* Work instructions *
A complete answer lists every line of the material where the string "cols" occurs.

* Available data *
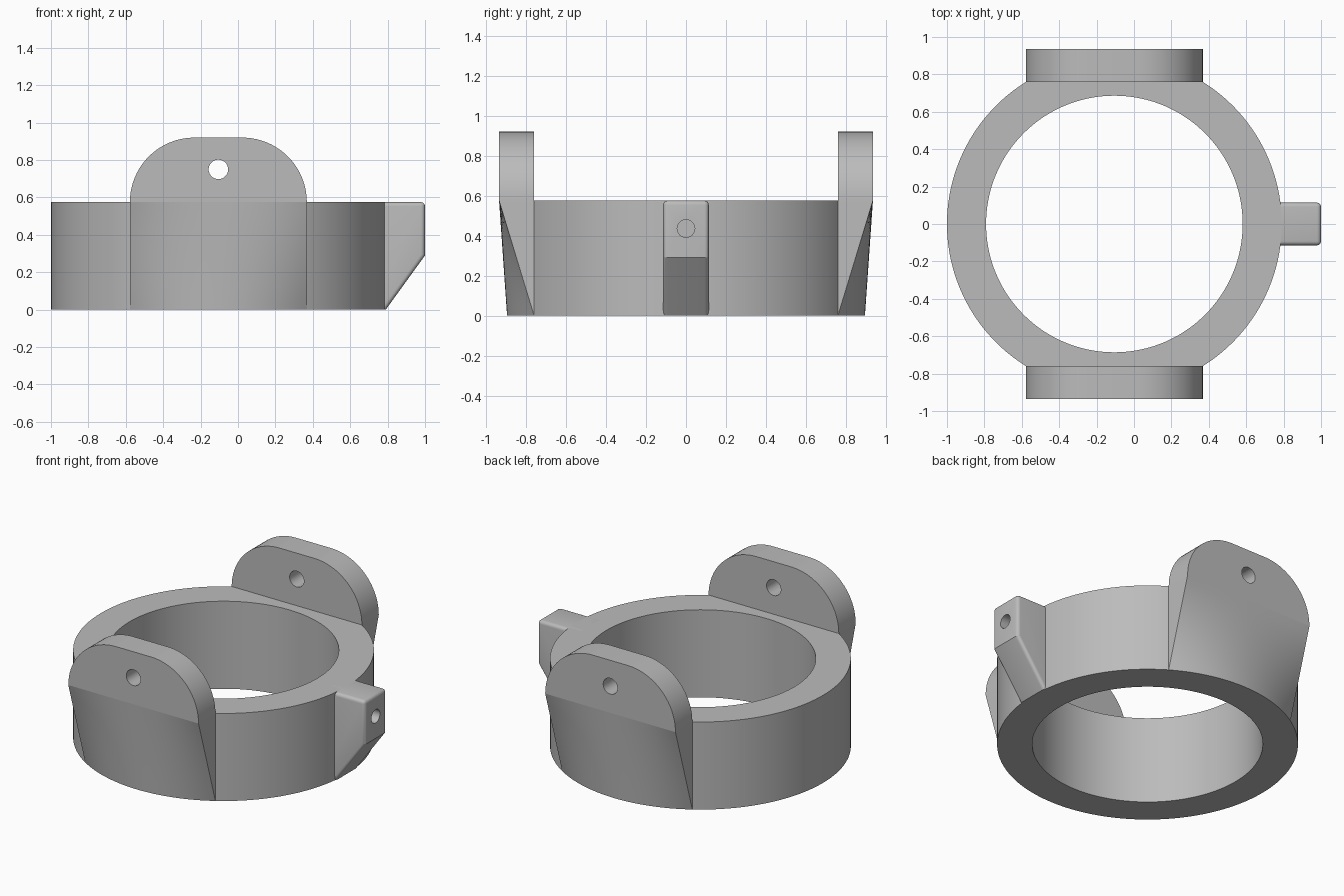
import bpy, bmesh, math
from mathutils import Matrix

if "Cube" in bpy.data.objects:
    bpy.data.objects.remove(bpy.data.objects["Cube"], do_unlink=True)

CX = -0.105                  # ring axis
R_OUT, R_IN, H = 0.895, 0.686, 0.575
EAR_W, EAR_Y, EAR_TOP = 0.473, 0.935, 0.92
EAR_IN = math.sqrt(R_OUT ** 2 - EAR_W ** 2)

grey = bpy.data.materials.new("plain_grey")
grey.use_nodes = True
grey.diffuse_color = (0.5, 0.5, 0.5, 1)
grey.node_tree.nodes["Principled BSDF"].inputs["Base Color"].default_value = (0.5, 0.5, 0.5, 1)


def make_object(name, bm):
    bmesh.ops.recalc_face_normals(bm, faces=bm.faces[:])
    mesh = bpy.data.meshes.new(name)
    bm.to_mesh(mesh)
    bm.free()
    mesh.materials.append(grey)
    obj = bpy.data.objects.new(name, mesh)
    bpy.context.collection.objects.link(obj)
    return obj


def select_only(obj):
    bpy.ops.object.select_all(action='DESELECT')
    obj.select_set(True)
    bpy.context.view_layer.objects.active = obj


def smooth(obj):
    select_only(obj)
    bpy.ops.object.shade_smooth_by_angle(angle=math.radians(25))


def drill(obj, location, radius, depth, axis):
    """Cut a round hole along the given axis, centred on location."""
    bm = bmesh.new()
    turn = Matrix.Rotation(math.pi / 2, 4, 'X' if axis == 'Y' else 'Y')
    bmesh.ops.create_cone(bm, cap_ends=True, segments=40, radius1=radius, radius2=radius,
                          depth=depth, matrix=Matrix.Translation(location) @ turn)
    cutter = make_object("hole_cutter", bm)
    cutter.hide_render = True
    mod = obj.modifiers.new("hole", 'BOOLEAN')
    mod.operation, mod.solver, mod.object = 'DIFFERENCE', 'EXACT', cutter
    select_only(obj)
    bpy.ops.object.modifier_apply(modifier=mod.name)
    bpy.data.objects.remove(cutter, do_unlink=True)


# Ring: rectangular section revolved about its axis
bm = bmesh.new()
section = [bm.verts.new((CX + r, 0, z))
           for r, z in ((R_IN, 0), (R_OUT, 0), (R_OUT, H), (R_IN, H))]
edges = [bm.edges.new((section[i], section[(i + 1) % 4])) for i in range(4)]
bmesh.ops.spin(bm, geom=section + edges, cent=(CX, 0, 0), axis=(0, 0, 1),
               angle=2 * math.pi, steps=144, use_merge=True)
bmesh.ops.remove_doubles(bm, verts=bm.verts[:], dist=1e-5)
smooth(make_object("ring", bm))


# Ears: rounded plate whose outer face blends down to the ring's bottom edge
def ear(name, side):
    bm = bmesh.new()
    cols, rows = 32, 12

    def vert(x, y, z):
        return bm.verts.new((CX + x, side * y, z))

    grid = []
    for j in range(rows + 1):
        t = j / rows
        row = []
        for i in range(cols + 1):
            x = EAR_W * (2 * i / cols - 1)
            y = math.sqrt(R_OUT ** 2 - x * x)
            row.append(vert(x, y + (EAR_Y - y) * t, H * t))
        grid.append(row)
    for j in range(rows):
        for i in range(cols):
            bm.faces.new((grid[j][i], grid[j][i + 1], grid[j + 1][i + 1], grid[j + 1][i]))

    # rounded top outline, running from the +x shoulder to the -x shoulder
    rad = EAR_TOP - H
    steps = 20
    arc = [(EAR_W - rad + rad * math.cos(a), H + rad * math.sin(a))
           for a in (math.pi / 2 * k / steps for k in range(steps + 1))]
    outline = arc + [(-x, z) for x, z in reversed(arc)]
    outer = [grid[-1][-1]] + [vert(x, EAR_Y, z) for x, z in outline[1:-1]] + [grid[-1][0]]
    inner = [vert(x, EAR_IN, z) for x, z in outline]
    bm.faces.new(outer + grid[-1][1:-1])
    bm.faces.new(inner + [grid[0][0], grid[0][-1]])
    for k in range(len(outer) - 1):
        bm.faces.new((outer[k], outer[k + 1], inner[k + 1], inner[k]))
    # triangular cheeks and underside
    bm.faces.new([row[-1] for row in grid] + [inner[0]])
    bm.faces.new([row[0] for row in grid] + [inner[-1]])
    bm.faces.new(grid[0])
    for a, b in zip(grid[-1], grid[-1][1:]):
        bm.edges.get((a, b)).smooth = False
    obj = make_object(name, bm)
    drill(obj, (CX, side * 0.85, 0.75), 0.052, 0.4, 'Y')
    smooth(obj)


ear("front_ear", -1)
ear("back_ear", 1)

# Side lug: chamfered block with softened edges and a blind hole
bm = bmesh.new()
profile = [(0.7, 0), (0.79, 0), (1, 0.29), (1, H), (0.7, H)]
half = 0.114
near = [bm.verts.new((x, -half, z)) for x, z in profile]
far = [bm.verts.new((x, half, z)) for x, z in profile]
bm.faces.new(near)
bm.faces.new(far)
for i in range(5):
    k = (i + 1) % 5
    bm.faces.new((near[i], near[k], far[k], far[i]))
soft = [bm.edges.get((near[3], far[3]))]
for ring in (near, far):
    soft += [bm.edges.get((ring[i], ring[i + 1])) for i in (1, 2, 3)]
bmesh.ops.bevel(bm, geom=soft, offset=0.022, offset_type='OFFSET', segments=5,
                profile=0.5, affect='EDGES', clamp_overlap=True)
lug = make_object("side_lug", bm)
drill(lug, (0.96, 0, 0.435), 0.044, 0.3, 'X')
smooth(lug)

* Reply *
    cols, rows = 32, 12
        for i in range(cols + 1):
            x = EAR_W * (2 * i / cols - 1)
        for i in range(cols):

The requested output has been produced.